### HOW TO COMPLETE THIS TASK
Where a line of the following data contains the string "grey", include it in the tally. Report the total alone.

(Stored data entries)
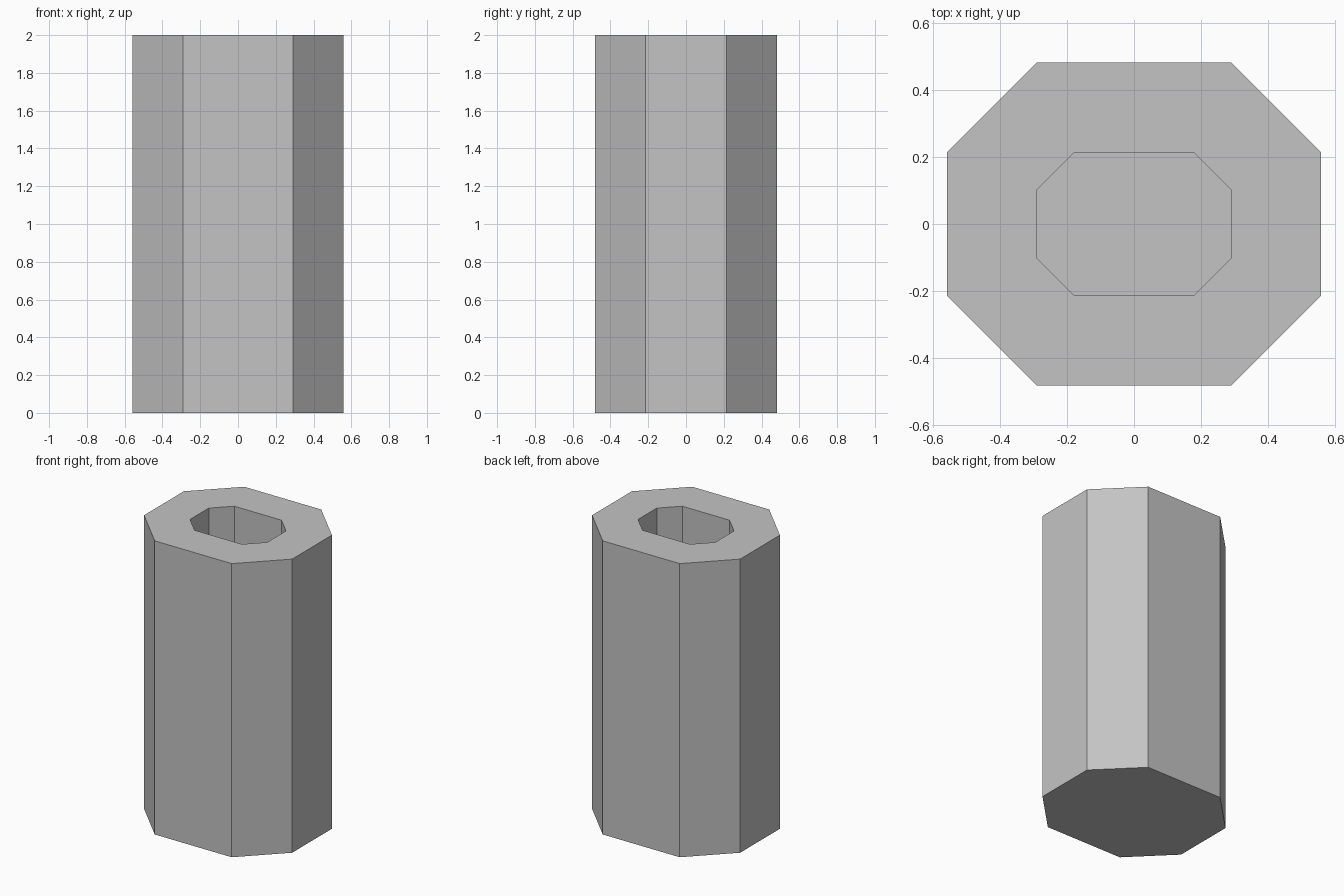
import bpy
import bmesh

cube = bpy.data.objects.get("Cube")
if cube:
    bpy.data.objects.remove(cube, do_unlink=True)

HEIGHT = 2.0
FLOOR = 0.27


def chamfered_ring(half_x, half_y, cut):
    """Corners of a rectangle with cut corners, counter-clockwise."""
    x, y = half_x - cut, half_y - cut
    return [(half_x, -y), (half_x, y), (x, half_y), (-x, half_y),
            (-half_x, y), (-half_x, -y), (-x, -half_y), (x, -half_y)]


def add_ring(bm, points, z):
    return [bm.verts.new((x, y, z)) for x, y in points]


def bridge(bm, a, b):
    for i in range(len(a)):
        j = (i + 1) % len(a)
        bm.faces.new((a[i], a[j], b[j], b[i]))


outer = chamfered_ring(0.558, 0.482, 0.268)
inner = chamfered_ring(0.291, 0.214, 0.113)

# Octagonal body: closed base, outer walls, flat rim, socket walls, socket floor
bm = bmesh.new()
base = add_ring(bm, outer, 0)
rim_outer = add_ring(bm, outer, HEIGHT)
rim_inner = add_ring(bm, inner, HEIGHT)
socket = add_ring(bm, inner, FLOOR)
bm.faces.new(base[::-1])
bridge(bm, base, rim_outer)
bridge(bm, rim_outer, rim_inner)
bridge(bm, rim_inner, socket)
bm.faces.new(socket)
bmesh.ops.recalc_face_normals(bm, faces=bm.faces)

mesh = bpy.data.meshes.new("hollow_post")
bm.to_mesh(mesh)
bm.free()
post = bpy.data.objects.new("hollow_post", mesh)
bpy.context.collection.objects.link(post)

# Single plain grey
grey = bpy.data.materials.new("light_grey")
grey.use_nodes = True
colour = (0.55, 0.55, 0.55, 1)
grey.diffuse_color = colour
grey.node_tree.nodes["Principled BSDF"].inputs["Base Color"].default_value = colour
mesh.materials.append(grey)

### EXERCISE SOLUTION
6